When I was about 9 years old I had to travel by bus with my Mom each year for a check up for my eyes. That was in the city of Venlo, The Netherlands at the hospital where the eye doctor was. Afterwards Mom always went with me to the large department store of V&D, for a cup of coffee with something sweet. It was also for her a special day off. That was so much fun; just the TWO of us... At the next department store of C&A she found a beautiful Little Black Dress in velvet (also available in a Bordeaux color). Mom asked me to zip up the long zipper in the back, which I did. She loved to be elegant but it was nearly impossible with seven kids, me being the eldest. But I can close my eyes and see her turning proud and pretty in front of the mirror...
I found her SO beautiful, she radiated such happiness, just for a moment enjoying the other, more elegant world. Than she would ask me to open up the long zipper again and she stepped out of her Little Black Dress. Gone was the moment of glamour and luxury and with the bus she rode back into her own world of hard work in the greenhouses, on the fields and in the house. Never an escape, no vacations, pure devotion to her family. Nothing luxurious, but wearing her apron with pride and only on Sundays she would dress up, complete with an elegant hat for going to Church with us.
We are blessed for still having her with us, even with her limited freedom due to the kidney dialysis three times weekly.
My Mom... She lived a hard life, as during the Great Depression she was sent to a big farmstead as a maid; at the tender age of 14. Just imagine... being away from your Parents and on your own.
She worked hard and long days and her dream of studying and becoming a seamstress, never materialized. No money, no time and with WWII coming all dreams were shattered.
Everybody at that time had poverty, there was absolutely no luxury.
The young generation would not be able to live through such times.
In a way, my Parents have been away from their Parents as a teen. Dad too, at the age of 15, and they worked long days and for that they got food and shelter, a simple bed and a little pocket money. They still managed to save.
I have always admired Mom's skills from her great hand writing to knitting sweaters and socks. Also crocheting fine lace doilies or baking the most delicious pies for us on Sundays. She was a great cook and when we came walking home from school for lunch (12:00-13:30 o'clock) the smell of her home made tomato soup with sauteed onions made us put a spring in our steps.
On Sundays she cooked a soup that is still being served at fine restaurants and for weddings.
She felt so proud for feeding her family and I learned a lot from her!
A true role model and of course I wish she could have enjoyed her younger years more.
But she was not alone... so many of her age never had any luxuries.
There are even today many countries where there is nothing but the basics of life.
A good thing for pondering about, as once again our Thanksgiving is coming close.

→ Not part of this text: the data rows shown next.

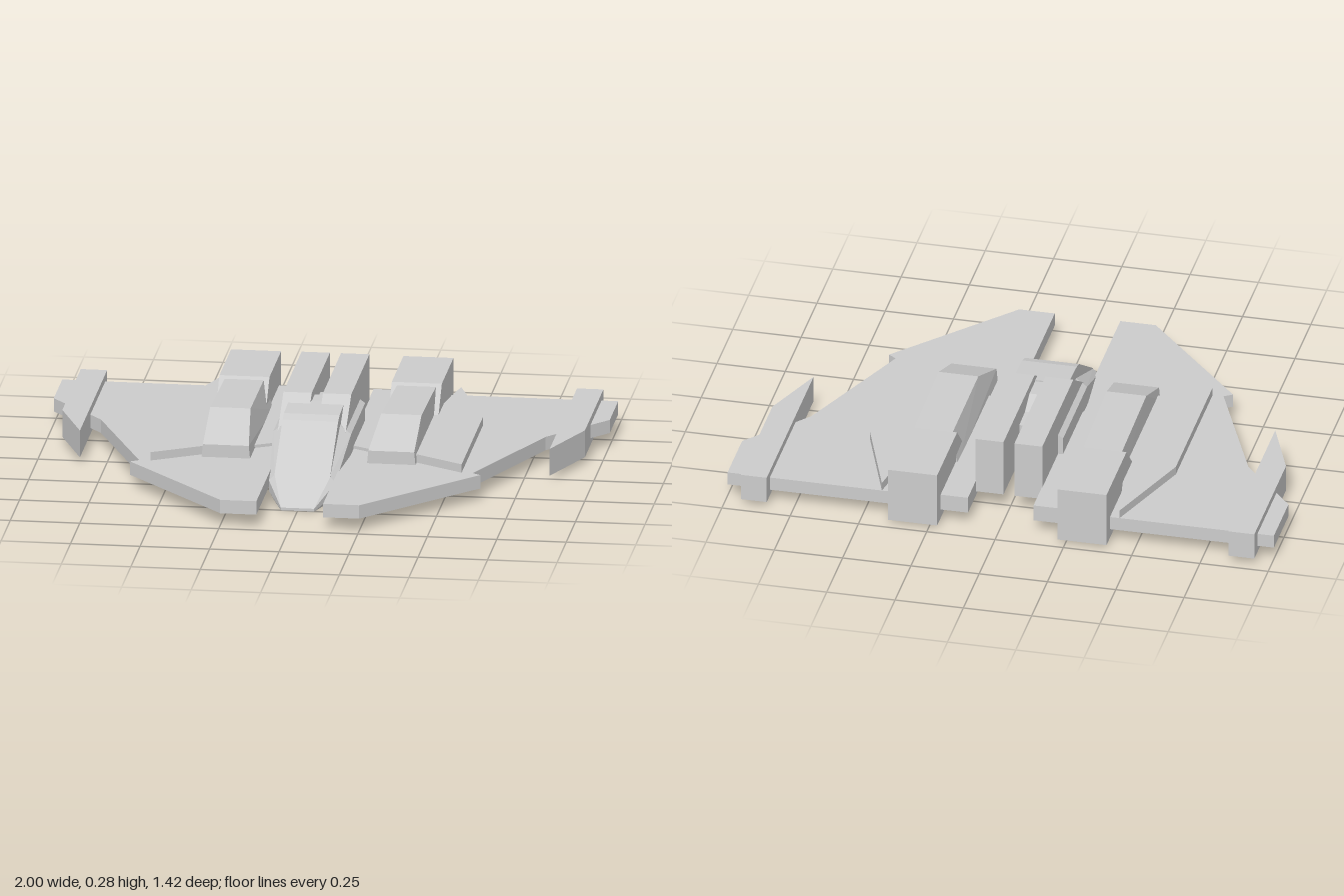
import * as THREE from 'three';
import { ConvexGeometry } from 'three/addons/geometries/ConvexGeometry.js';

const material = new THREE.MeshStandardMaterial({ color: 0xcccccc, flatShading: true });

export function createModel() {
  const model = new THREE.Group();

  function add(name, geometry) {
    const mesh = new THREE.Mesh(geometry, material);
    mesh.name = name;
    model.add(mesh);
  }

  // Flat plate: outline in [x, z], from height y0 to y1
  function plate(name, outline, y0, y1, side) {
    const shape = new THREE.Shape(outline.map(([x, z]) => new THREE.Vector2(x * side, -z)));
    const geometry = new THREE.ExtrudeGeometry(shape, { depth: y1 - y0, bevelEnabled: false });
    geometry.rotateX(-Math.PI / 2).translate(0, y0, 0);
    add(name, geometry);
  }

  // Side profile in [z, y], stretched between x0 and x1
  function slab(name, profile, x0, x1) {
    const shape = new THREE.Shape(profile.map(([z, y]) => new THREE.Vector2(-z, y)));
    const geometry = new THREE.ExtrudeGeometry(shape, { depth: Math.abs(x1 - x0), bevelEnabled: false });
    geometry.rotateY(Math.PI / 2).translate(Math.min(x0, x1), 0, 0);
    add(name, geometry);
  }

  // Faceted convex solid from corner points
  function solid(name, points, side = 1) {
    add(name, new ConvexGeometry(points.map(([x, y, z]) => new THREE.Vector3(x * side, y, z))));
  }

  // Hull with nose: half sections mirrored about the centre
  const hullHalf = [
    [0.06, 0, 0.5], [0.06, 0.01, 0.5],
    [0.10, 0, 0.38], [0.12, 0.03, 0.37], [0.12, 0.07, 0.37], [0.10, 0.09, 0.365],
    [0.11, 0.03, 0.15], [0.14, 0.06, 0.12], [0.14, 0.17, 0.1], [0.10, 0.2, 0.1],
    [0.11, 0.03, -0.28], [0.14, 0.06, -0.28], [0.14, 0.17, -0.28], [0.10, 0.2, -0.28],
  ];
  solid('hull', hullHalf.flatMap(([x, y, z]) => [[x, y, z], [-x, y, z]]));

  // Canopy and the stepped spine behind it
  slab('canopy', [[0.37, 0.09], [0.15, 0.23], [0.11, 0.242], [-0.03, 0.25], [-0.03, 0.09]], -0.1, 0.1);
  slab('spine', [[0, 0.1], [0, 0.245], [-0.12, 0.245], [-0.19, 0.21], [-0.28, 0.205], [-0.28, 0.1]], -0.022, 0.022);

  for (const side of [1, -1]) {
    // Main wing with forward-pointing blade
    plate('wing', [
      [0.12, 0.71], [0.25, 0.71], [0.63, 0.29], [0.6, 0.27], [0.8, -0.2],
      [0.85, -0.26], [0.85, -0.66], [0.12, -0.66],
    ], 0.045, 0.095, side);
    plate('wingRoot', [[0.12, 0.02], [0.24, 0.085], [0.24, -0.66], [0.12, -0.66]], 0.09, 0.106, side);
    plate('wingArmour', [
      [0.22, 0.075], [0.56, 0.27], [0.56, -0.31], [0.435, -0.66], [0.39, -0.4], [0.22, -0.4],
    ], 0.09, 0.126, side);

    // Wing tip pod and its outer fin
    plate('tipPod', [[0.845, -0.71], [0.94, -0.71], [0.94, -0.21], [0.845, 0.03]], 0.022, 0.122, side);
    plate('tipFin', [[0.93, -0.66], [1, -0.66], [1, -0.43], [0.94, -0.36], [0.93, -0.36]], 0.047, 0.096, side);

    // Nacelle forward section, narrower at the top
    solid('nacelle', [
      [0.21, 0.09, 0.2], [0.385, 0.09, 0.2], [0.215, 0.142, 0.2], [0.38, 0.142, 0.2],
      [0.235, 0.22, 0], [0.38, 0.22, 0],
      [0.21, 0.09, -0.42], [0.385, 0.09, -0.42], [0.24, 0.205, -0.42], [0.38, 0.205, -0.42],
    ], side);

    // Engine block with raked front
    slab('engine', [
      [-0.715, 0.01], [-0.56, 0.01], [-0.48, 0.045], [-0.31, 0.09], [-0.31, 0.126],
      [-0.4, 0.216], [-0.715, 0.216],
    ], side * 0.22, side * 0.4);

    // Dorsal rail
    slab('dorsalRail', [
      [-0.53, 0.06], [0.2, 0.06], [0.2, 0.125], [-0.04, 0.275], [-0.53, 0.275],
    ], side * 0.02, side * 0.122);
  }
  return model;
}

A feast for family for being grateful to God for the love, the strength and high ethics that stayed with our Parents and Grandparents and let's pray we will keep their exemplary culture alive.
Closing with a photo where Mom is proudly wearing a beautiful brocade suit that we together found in Atlanta at the Outlet of JC Penney when they were in the USA with us. And I with my Apriori7 suit from the Escada Company Store.
This was at my Parents' garden.